The last sustained history of fundamentalism to be published by a fundamentalist was David Beale's In Pursuit of Purity1. Nearly a generation has passed since Beale finished writing his book. During that time the landscape of fundamentalism has altered significantly.
The period when Beale was writing was a time of intense struggle within fundamentalism. Segments of the movement were denouncing other segments as "neo" this or "pseudo" that. One wing of fundamentalism (led by Jerry Falwell, Ed Dobson, Ed Hindson, and Jack Van Impe) was attempting to forge links with mainstream evangelicalism. From the opposite wing, Bob Jones Jr. was attacking John MacArthur’s views on the blood of Christ and declaring that "MacArthur’s position is heresy."2 The King James Only movement, pioneered by David Otis Fuller and D. A. Waite, was in its infancy, barely a cloud the size of a man’s hand.
Many of the events that define present-day fundamentalism were yet future. Robert Sumner had not yet published his exposé of Jack Hyles's (alleged) affair, and Hyles himself was regarded as a prominent leader within mainstream fundamentalism. Cornerstone College was still Grand Rapids Baptist College, an approved agency of the General Association of Regular Baptist Churches, and the GARBC was still approving agencies. Bob Jones University, smarting from its recent rebuff by the United States Supreme Court, continued to defend its ban on interracial dating and marriage as "based on its understanding of the Bible."3 Perhaps most significantly, the conservative resurgence within the Southern Baptist Convention was still in its infancy. Conservatives controlled no Southern Baptist institutions yet, and most fundamentalists doubted that they ever would.
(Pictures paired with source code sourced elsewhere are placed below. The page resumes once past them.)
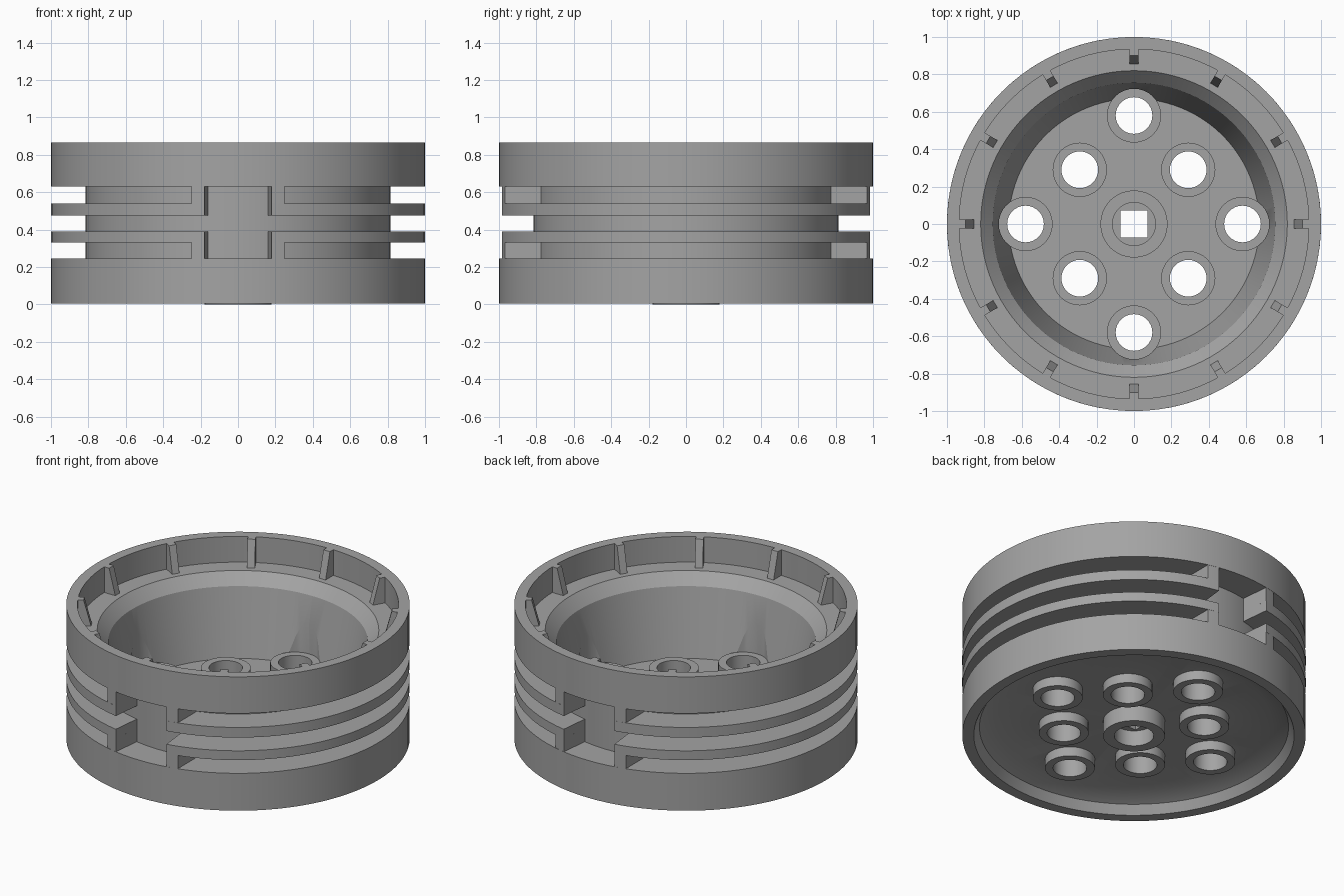
import bpy, bmesh, math
from math import sin, cos, pi

if "Cube" in bpy.data.objects:
    bpy.data.objects.remove(bpy.data.objects["Cube"], do_unlink=True)

grey = bpy.data.materials.new("light_grey")
grey.use_nodes = True
colour = (0.37, 0.37, 0.37, 1)
grey.diffuse_color = colour
grey.node_tree.nodes["Principled BSDF"].inputs["Base Color"].default_value = colour


def finish(name, bm):
    bmesh.ops.recalc_face_normals(bm, faces=bm.faces)
    mesh = bpy.data.meshes.new(name)
    bm.to_mesh(mesh)
    bm.free()
    obj = bpy.data.objects.new(name, mesh)
    mesh.materials.append(grey)
    bpy.context.collection.objects.link(obj)
    return obj


def smooth(obj):
    bpy.ops.object.select_all(action="DESELECT")
    obj.select_set(True)
    bpy.context.view_layer.objects.active = obj
    bpy.ops.object.shade_smooth_by_angle(angle=math.radians(25))


def lathe(bm, profile, steps, cx=0, cy=0):
    """Spin a closed (radius, z) profile around a vertical axis."""
    rings = []
    for i in range(steps):
        a = 2 * pi * i / steps
        rings.append([bm.verts.new((cx + r * cos(a), cy + r * sin(a), z)) for r, z in profile])
    n = len(profile)
    for i in range(steps):
        p, q = rings[i], rings[(i + 1) % steps]
        for j in range(n):
            k = (j + 1) % n
            bm.faces.new((p[j], q[j], q[k], p[k]))


def prism(bm, outline, z0, z1):
    """Extrude a flat (x, y) outline between two heights."""
    low = [bm.verts.new((x, y, z0)) for x, y in outline]
    high = [bm.verts.new((x, y, z1)) for x, y in outline]
    bm.faces.new(low)
    bm.faces.new(high)
    n = len(outline)
    for i in range(n):
        k = (i + 1) % n
        bm.faces.new((low[i], low[k], high[k], high[i]))


def circle(r, steps, cx=0, cy=0):
    return [(cx + r * cos(2 * pi * i / steps), cy + r * sin(2 * pi * i / steps))
            for i in range(steps)]


def arc(r, a0, a1, steps):
    return [(r * cos(a0 + (a1 - a0) * i / steps), r * sin(a0 + (a1 - a0) * i / steps))
            for i in range(steps + 1)]


def cut(obj, cutter):
    mod = obj.modifiers.new("cut", "BOOLEAN")
    mod.operation, mod.solver, mod.object = "DIFFERENCE", "EXACT", cutter
    bpy.context.view_layer.objects.active = obj
    bpy.ops.object.modifier_apply(modifier=mod.name)
    bpy.data.objects.remove(cutter, do_unlink=True)


CORE = 0.815
TOP = 0.865
bosses = [(r * cos(k * pi / 4), r * sin(k * pi / 4))
          for k in range(8) for r in [0.58 if k % 2 == 0 else 0.41]]

# Rim body with its dished underside, web and deep upper cup
bm = bmesh.new()
lathe(bm, [(0.15, 0.1), (0.8, 0.1), (0.9, 0.06), (0.933, 0.005), (1, 0.005), (1, 0.245),
           (CORE, 0.245), (CORE, 0.63), (1, 0.63), (1, TOP), (0.935, TOP), (0.935, 0.7),
           (0.82, 0.7), (0.755, 0.63), (0.67, 0.205), (0.15, 0.205)], 96)
body = finish("rim_body", bm)

# Pockets for the bosses
bm = bmesh.new()
for x, y in bosses:
    prism(bm, circle(0.143, 32, x, y), 0.02, 0.61)
cut(body, finish("boss_pockets", bm))
smooth(body)

# Tubular bosses in the web
bm = bmesh.new()
for x, y in bosses:
    lathe(bm, [(0.098, 0.04), (0.145, 0.04), (0.145, 0.27), (0.098, 0.27)], 32, x, y)
smooth(finish("bolt_bosses", bm))

# Centre hub with a square axle hole
bm = bmesh.new()
lathe(bm, [(0.115, 0), (0.18, 0), (0.18, 0.27), (0.115, 0.27)], 32)
smooth(finish("centre_hub", bm))
bm = bmesh.new()
prism(bm, circle(0.117, 32), 0.1, 0.2)
plate = finish("axle_plate", bm)
bm = bmesh.new()
h = 0.072
prism(bm, [(-h, -h), (h, -h), (h, h), (-h, h)], 0, 0.3)
cut(plate, finish("axle_cutter", bm))

# Two tread ribs, open at the front and back notches
a_out, a_in = math.acos(0.18), math.acos(0.16 / CORE)
bm = bmesh.new()
for z0, z1 in ((0.33, 0.39), (0.475, 0.54)):
    for side in (1, -1):
        outline = arc(1, -a_out, a_out, 48) + arc(CORE - 0.002, a_in, -a_in, 48)
        prism(bm, [(side * x, y) for x, y in outline], z0, z1)
smooth(finish("tread_ribs", bm))

# Solid blocks beside each notch, closing the outer grooves
b_out, b_in = math.acos(0.25), math.acos(0.25 / CORE)
bm = bmesh.new()
for z0, z1 in ((0.243, 0.33), (0.54, 0.632)):
    for sx in (1, -1):
        for sy in (1, -1):
            outline = arc(0.999, b_out, a_out, 4) + arc(CORE - 0.002, a_in, b_in, 4)
            prism(bm, [(sx * x, sy * y) for x, y in outline], z0, z1)
smooth(finish("notch_blocks", bm))

# Twelve sloped fins inside the upper lip
bm = bmesh.new()
for k in range(12):
    a = k * pi / 6
    sides = []
    for w in (-0.023, 0.023):
        sides.append([bm.verts.new((r * cos(a) - w * sin(a), r * sin(a) + w * cos(a), z))
                      for r, z in ((0.945, 0.695), (0.855, 0.695), (0.9, TOP), (0.945, TOP))])
    p, q = sides
    bm.faces.new(p)
    bm.faces.new(q)
    for j in range(4):
        bm.faces.new((p[j], p[(j + 1) % 4], q[(j + 1) % 4], q[j]))
finish("lip_fins", bm)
In 1986, neither Dave Doran nor Tim Jordan held the pastorates that have come to be associated with their names. Dan Davey and Mark Minnick were associate pastors in Virginia Beach and Greenville, respectively. Matt Olson was just a few years into the planting of Tri-City Baptist Church near Denver. John Hartog III was a college student, and Stephen Jones was still in high school. Read more about Fundamentalism: Whence? Where? Whither? Part 1